[Plain-text document sources]
◆ ◆ ◆
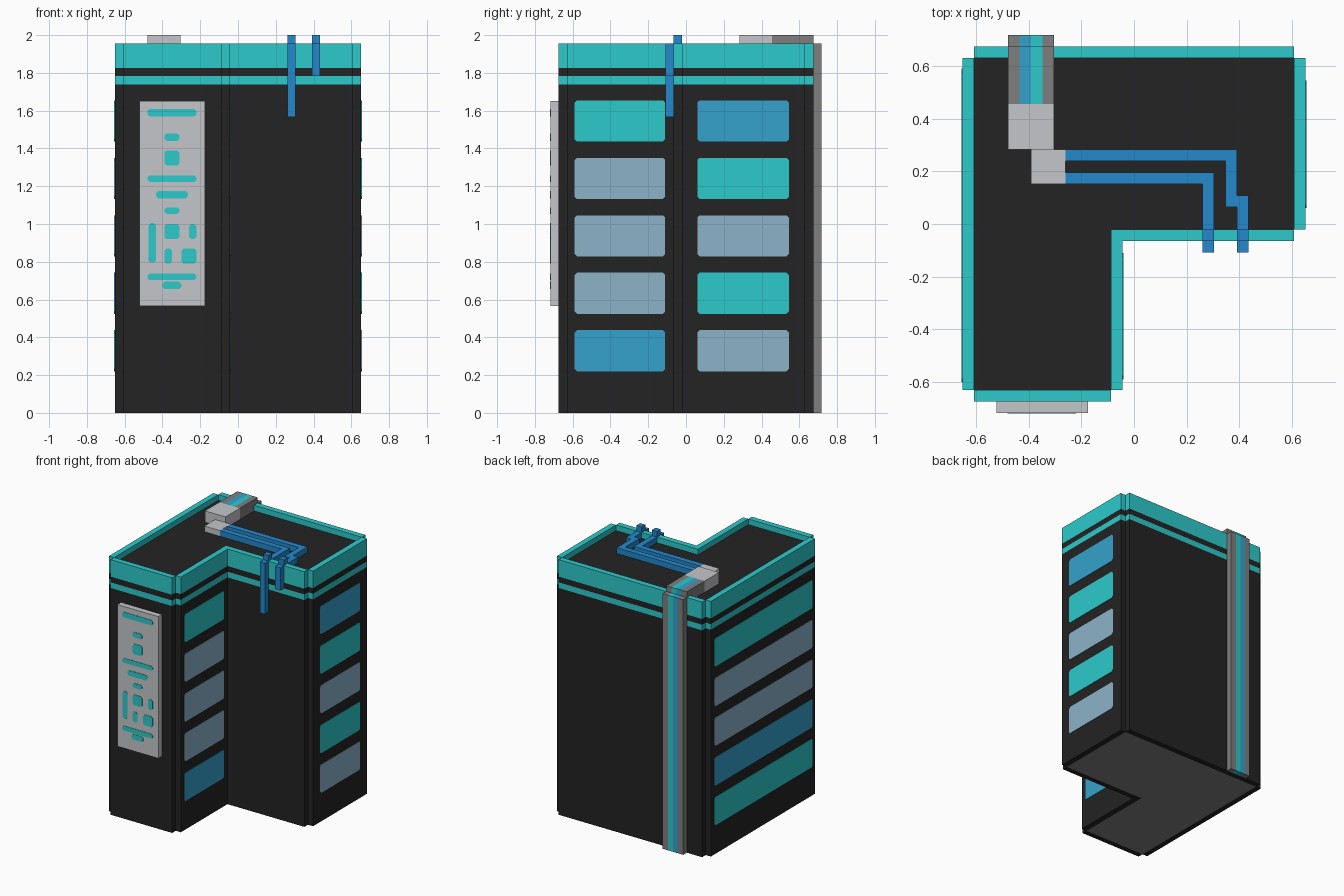
import bpy, bmesh

if "Cube" in bpy.data.objects:
    bpy.data.objects.remove(bpy.data.objects["Cube"])

V = 2 / 46  # grid unit: the model is built from square steps of this size


def material(name, hexcode):
    m = bpy.data.materials.new(name)
    rgb = [int(hexcode[i:i + 2], 16) / 255 for i in (0, 2, 4)]
    lin = [c / 12.92 if c <= 0.04045 else ((c + 0.055) / 1.055) ** 2.4 for c in rgb]
    m.diffuse_color = (*lin, 1)
    m.use_nodes = True
    m.node_tree.nodes["Principled BSDF"].inputs["Base Color"].default_value = m.diffuse_color
    return m


BLACK = material("black_wall", "232323")
CYAN = material("cyan_trim", "2DCACB")
LIGHT = material("light_grey", "C5C6CA")
GREY = material("mid_grey", "7F7F7F")
PIPE = material("pipe_blue", "2488CC")
BLUE = material("window_blue", "35A2CC")
PALE = material("window_pale", "8CB3C9")


def finish(name, bm, mats):
    mesh = bpy.data.meshes.new(name)
    bm.to_mesh(mesh)
    bm.free()
    for m in mats:
        mesh.materials.append(m)
    ob = bpy.data.objects.new(name, mesh)
    bpy.context.collection.objects.link(ob)
    return ob


def boxes(name, mat, *specs):
    """Boxes in grid units: (x0, x1, y0, y1, z0, z1)."""
    bm = bmesh.new()
    for x0, x1, y0, y1, z0, z1 in specs:
        vs = bmesh.ops.create_cube(bm, size=1)["verts"]
        for v in vs:
            v.co = ((x1 if v.co.x > 0 else x0) * V,
                    (y1 if v.co.y > 0 else y0) * V,
                    (z1 if v.co.z > 0 else z0) * V)
    return finish(name, bm, [mat])


def plate(name, mat, axis, pos, out, u0, u1, z0, z1, cut=0.012):
    """Thin plate with clipped corners on a wall facing along x or y."""
    prof = [(u0 + cut, z0), (u1 - cut, z0), (u1, z0 + cut), (u1, z1 - cut),
            (u1 - cut, z1), (u0 + cut, z1), (u0, z1 - cut), (u0, z0 + cut)]
    bm = bmesh.new()

    def ring(d):
        return [bm.verts.new((d, u, z) if axis == "x" else (u, d, z)) for u, z in prof]
    a, b = ring(pos), ring(pos + out * 0.003)
    bm.faces.new(a)
    bm.faces.new(b)
    for i in range(8):
        j = (i + 1) % 8
        bm.faces.new((a[i], a[j], b[j], b[i]))
    bmesh.ops.recalc_face_normals(bm, faces=bm.faces)
    finish(name, bm, [mat])


# Tower: L-shaped outline with stepped corners, banded walls, sunken roof
outline = [(-14, -15.5), (-2, -15.5), (-2, -14.5), (-1, -14.5), (-1, -1.5), (14, -1.5),
           (14, -0.5), (15, -0.5), (15, 14.5), (14, 14.5), (14, 15.5), (-14, 15.5),
           (-14, 14.5), (-15, 14.5), (-15, -14.5), (-14, -14.5)]
elbow = (-2, -0.5)
bm = bmesh.new()


def level(pts, z):
    return [bm.verts.new((x * V, y * V, z * V)) for x, y in pts]


def face(vs, mat):
    bm.faces.new(vs).material_index = mat


rings = [level(outline, z) for z in (0, 40, 41, 42, 45)]
for k, mat in enumerate((0, 1, 0, 1)):  # black, cyan, black, cyan bands
    lo, hi = rings[k], rings[k + 1]
    for i in range(16):
        j = (i + 1) % 16
        face((lo[i], lo[j], hi[j], hi[i]), mat)
for ring, z, mat, up in ((rings[0], 0, 0, False), (rings[-1], 45, 1, True)):
    e = level([elbow], z)[0]
    strips = [(15, 0, 1, 2), (6, 7, 8, 9), (9, 10, 11, 12), (12, 13, 14, 15)]
    for f in [[ring[i] for i in s] for s in strips] + [[e] + ring[2:7]]:
        face(f if up else f[::-1], mat)
    inner = [ring[15], ring[2], e, ring[6], ring[9], ring[12]]
    if up:  # parapet inside and roof floor
        roof = level([outline[15], outline[2], elbow, outline[6], outline[9], outline[12]], 44)
        for i in range(6):
            j = (i + 1) % 6
            face((roof[j], roof[i], inner[i], inner[j]), 1)
        face(roof, 0)
    else:  # grey underside
        face(inner[::-1], 2)
finish("tower", bm, [BLACK, CYAN, GREY])

# Windows: five rows on three walls, listed from the top down
walls = {
    "court_window": (-1 * V, 1, -0.59, -0.11, (CYAN, PALE, PALE, PALE, BLUE)),
    "right_window": (15 * V, 1, 0.06, 0.545, (BLUE, CYAN, PALE, CYAN, PALE)),
    "left_window": (-15 * V, -1, -0.60, 0.59, (CYAN, PALE, PALE, BLUE, CYAN)),
}
for name, (pos, out, u0, u1, mats) in walls.items():
    for row, mat in enumerate(mats):
        top = 1.655 - row * 7 * V
        plate(f"{name}_{row + 1}", mat, "x", pos, out, u0, u1, top - 5 * V, top)

# Front panel with an abstract pattern of bars and blocks
boxes("front_panel", LIGHT, (-12, -4, -16.5, -15.5, 13, 38))
bars = [(0, 0.26, 1.59, 0.04), (0, 0.08, 1.46, 0.04), (0, 0.08, 1.35, 0.08),
        (0, 0.26, 1.24, 0.035), (0, 0.17, 1.155, 0.04), (0, 0.08, 1.07, 0.035),
        (-0.105, 0.04, 0.90, 0.21), (0, 0.08, 0.96, 0.08), (0.11, 0.04, 0.96, 0.08),
        (-0.02, 0.04, 0.83, 0.08), (0.09, 0.08, 0.83, 0.08),
        (0, 0.26, 0.72, 0.035), (0, 0.10, 0.675, 0.04)]
for n, (du, w, z, h) in enumerate(bars):
    u = -0.35 + du
    plate(f"panel_bar_{n + 1}", CYAN, "y", -16.5 * V, -1,
          u - w / 2, u + w / 2, z - h / 2, z + h / 2)

# Roof housings
boxes("large_roof_box", LIGHT, (-11, -7, 6.5, 10.5, 44, 46))
boxes("small_roof_box", LIGHT, (-9, -6, 3.5, 6.5, 44, 45))

# Striped duct: along the roof, over the parapet, down the back wall
for i, (name, mat) in enumerate((("left_rail", GREY), ("blue_stripe", BLUE),
                                 ("cyan_stripe", CYAN), ("right_rail", GREY))):
    x = -11 + i
    boxes(f"duct_{name}", mat, (x, x + 1, 10.5, 14.5, 44, 46),
          (x, x + 1, 14.5, 15.5, 45, 46), (x, x + 1, 15.5, 16.5, 0, 45))

# Blue pipes: across the roof, over the parapet, down the court wall
boxes("long_pipe", PIPE, (-6, 7, 3.5, 4.5, 44, 45), (6, 7, -0.5, 3.5, 44, 45),
      (6, 7, -1.5, -0.5, 45, 46), (6, 7, -2.5, -1.5, 36, 45))
boxes("short_pipe", PIPE, (-6, 9, 5.5, 6.5, 44, 45), (8, 9, 2.5, 5.5, 44, 45),
      (8, 10, 1.5, 2.5, 44, 45), (9, 10, -0.5, 1.5, 44, 45),
      (9, 10, -1.5, -0.5, 45, 46), (9, 10, -2.5, -1.5, 41, 45))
◆ ◆ ◆
EXERCISE DETAILS -
The answer must restate each entry word for word and contain no images.

EXERCISE OUTPUT -
import bpy, bmesh

if "Cube" in bpy.data.objects:
    bpy.data.objects.remove(bpy.data.objects["Cube"])

V = 2 / 46  # grid unit: the model is built from square steps of this size


def material(name, hexcode):
    m = bpy.data.materials.new(name)
    rgb = [int(hexcode[i:i + 2], 16) / 255 for i in (0, 2, 4)]
    lin = [c / 12.92 if c <= 0.04045 else ((c + 0.055) / 1.055) ** 2.4 for c in rgb]
    m.diffuse_color = (*lin, 1)
    m.use_nodes = True
    m.node_tree.nodes["Principled BSDF"].inputs["Base Color"].default_value = m.diffuse_color
    return m


BLACK = material("black_wall", "232323")
CYAN = material("cyan_trim", "2DCACB")
LIGHT = material("light_grey", "C5C6CA")
GREY = material("mid_grey", "7F7F7F")
PIPE = material("pipe_blue", "2488CC")
BLUE = material("window_blue", "35A2CC")
PALE = material("window_pale", "8CB3C9")


def finish(name, bm, mats):
    mesh = bpy.data.meshes.new(name)
    bm.to_mesh(mesh)
    bm.free()
    for m in mats:
        mesh.materials.append(m)
    ob = bpy.data.objects.new(name, mesh)
    bpy.context.collection.objects.link(ob)
    return ob


def boxes(name, mat, *specs):
    """Boxes in grid units: (x0, x1, y0, y1, z0, z1)."""
    bm = bmesh.new()
    for x0, x1, y0, y1, z0, z1 in specs:
        vs = bmesh.ops.create_cube(bm, size=1)["verts"]
        for v in vs:
            v.co = ((x1 if v.co.x > 0 else x0) * V,
                    (y1 if v.co.y > 0 else y0) * V,
                    (z1 if v.co.z > 0 else z0) * V)
    return finish(name, bm, [mat])


def plate(name, mat, axis, pos, out, u0, u1, z0, z1, cut=0.012):
    """Thin plate with clipped corners on a wall facing along x or y."""
    prof = [(u0 + cut, z0), (u1 - cut, z0), (u1, z0 + cut), (u1, z1 - cut),
            (u1 - cut, z1), (u0 + cut, z1), (u0, z1 - cut), (u0, z0 + cut)]
    bm = bmesh.new()

    def ring(d):
        return [bm.verts.new((d, u, z) if axis == "x" else (u, d, z)) for u, z in prof]
    a, b = ring(pos), ring(pos + out * 0.003)
    bm.faces.new(a)
    bm.faces.new(b)
    for i in range(8):
        j = (i + 1) % 8
        bm.faces.new((a[i], a[j], b[j], b[i]))
    bmesh.ops.recalc_face_normals(bm, faces=bm.faces)
    finish(name, bm, [mat])


# Tower: L-shaped outline with stepped corners, banded walls, sunken roof
outline = [(-14, -15.5), (-2, -15.5), (-2, -14.5), (-1, -14.5), (-1, -1.5), (14, -1.5),
           (14, -0.5), (15, -0.5), (15, 14.5), (14, 14.5), (14, 15.5), (-14, 15.5),
           (-14, 14.5), (-15, 14.5), (-15, -14.5), (-14, -14.5)]
elbow = (-2, -0.5)
bm = bmesh.new()


def level(pts, z):
    return [bm.verts.new((x * V, y * V, z * V)) for x, y in pts]


def face(vs, mat):
    bm.faces.new(vs).material_index = mat


rings = [level(outline, z) for z in (0, 40, 41, 42, 45)]
for k, mat in enumerate((0, 1, 0, 1)):  # black, cyan, black, cyan bands
    lo, hi = rings[k], rings[k + 1]
    for i in range(16):
        j = (i + 1) % 16
        face((lo[i], lo[j], hi[j], hi[i]), mat)
for ring, z, mat, up in ((rings[0], 0, 0, False), (rings[-1], 45, 1, True)):
    e = level([elbow], z)[0]
    strips = [(15, 0, 1, 2), (6, 7, 8, 9), (9, 10, 11, 12), (12, 13, 14, 15)]
    for f in [[ring[i] for i in s] for s in strips] + [[e] + ring[2:7]]:
        face(f if up else f[::-1], mat)
    inner = [ring[15], ring[2], e, ring[6], ring[9], ring[12]]
    if up:  # parapet inside and roof floor
        roof = level([outline[15], outline[2], elbow, outline[6], outline[9], outline[12]], 44)
        for i in range(6):
            j = (i + 1) % 6
            face((roof[j], roof[i], inner[i], inner[j]), 1)
        face(roof, 0)
    else:  # grey underside
        face(inner[::-1], 2)
finish("tower", bm, [BLACK, CYAN, GREY])

# Windows: five rows on three walls, listed from the top down
walls = {
    "court_window": (-1 * V, 1, -0.59, -0.11, (CYAN, PALE, PALE, PALE, BLUE)),
    "right_window": (15 * V, 1, 0.06, 0.545, (BLUE, CYAN, PALE, CYAN, PALE)),
    "left_window": (-15 * V, -1, -0.60, 0.59, (CYAN, PALE, PALE, BLUE, CYAN)),
}
for name, (pos, out, u0, u1, mats) in walls.items():
    for row, mat in enumerate(mats):
        top = 1.655 - row * 7 * V
        plate(f"{name}_{row + 1}", mat, "x", pos, out, u0, u1, top - 5 * V, top)

# Front panel with an abstract pattern of bars and blocks
boxes("front_panel", LIGHT, (-12, -4, -16.5, -15.5, 13, 38))
bars = [(0, 0.26, 1.59, 0.04), (0, 0.08, 1.46, 0.04), (0, 0.08, 1.35, 0.08),
        (0, 0.26, 1.24, 0.035), (0, 0.17, 1.155, 0.04), (0, 0.08, 1.07, 0.035),
        (-0.105, 0.04, 0.90, 0.21), (0, 0.08, 0.96, 0.08), (0.11, 0.04, 0.96, 0.08),
        (-0.02, 0.04, 0.83, 0.08), (0.09, 0.08, 0.83, 0.08),
        (0, 0.26, 0.72, 0.035), (0, 0.10, 0.675, 0.04)]
for n, (du, w, z, h) in enumerate(bars):
    u = -0.35 + du
    plate(f"panel_bar_{n + 1}", CYAN, "y", -16.5 * V, -1,
          u - w / 2, u + w / 2, z - h / 2, z + h / 2)

# Roof housings
boxes("large_roof_box", LIGHT, (-11, -7, 6.5, 10.5, 44, 46))
boxes("small_roof_box", LIGHT, (-9, -6, 3.5, 6.5, 44, 45))

# Striped duct: along the roof, over the parapet, down the back wall
for i, (name, mat) in enumerate((("left_rail", GREY), ("blue_stripe", BLUE),
                                 ("cyan_stripe", CYAN), ("right_rail", GREY))):
    x = -11 + i
    boxes(f"duct_{name}", mat, (x, x + 1, 10.5, 14.5, 44, 46),
          (x, x + 1, 14.5, 15.5, 45, 46), (x, x + 1, 15.5, 16.5, 0, 45))

# Blue pipes: across the roof, over the parapet, down the court wall
boxes("long_pipe", PIPE, (-6, 7, 3.5, 4.5, 44, 45), (6, 7, -0.5, 3.5, 44, 45),
      (6, 7, -1.5, -0.5, 45, 46), (6, 7, -2.5, -1.5, 36, 45))
boxes("short_pipe", PIPE, (-6, 9, 5.5, 6.5, 44, 45), (8, 9, 2.5, 5.5, 44, 45),
      (8, 10, 1.5, 2.5, 44, 45), (9, 10, -0.5, 1.5, 44, 45),
      (9, 10, -1.5, -0.5, 45, 46), (9, 10, -2.5, -1.5, 41, 45))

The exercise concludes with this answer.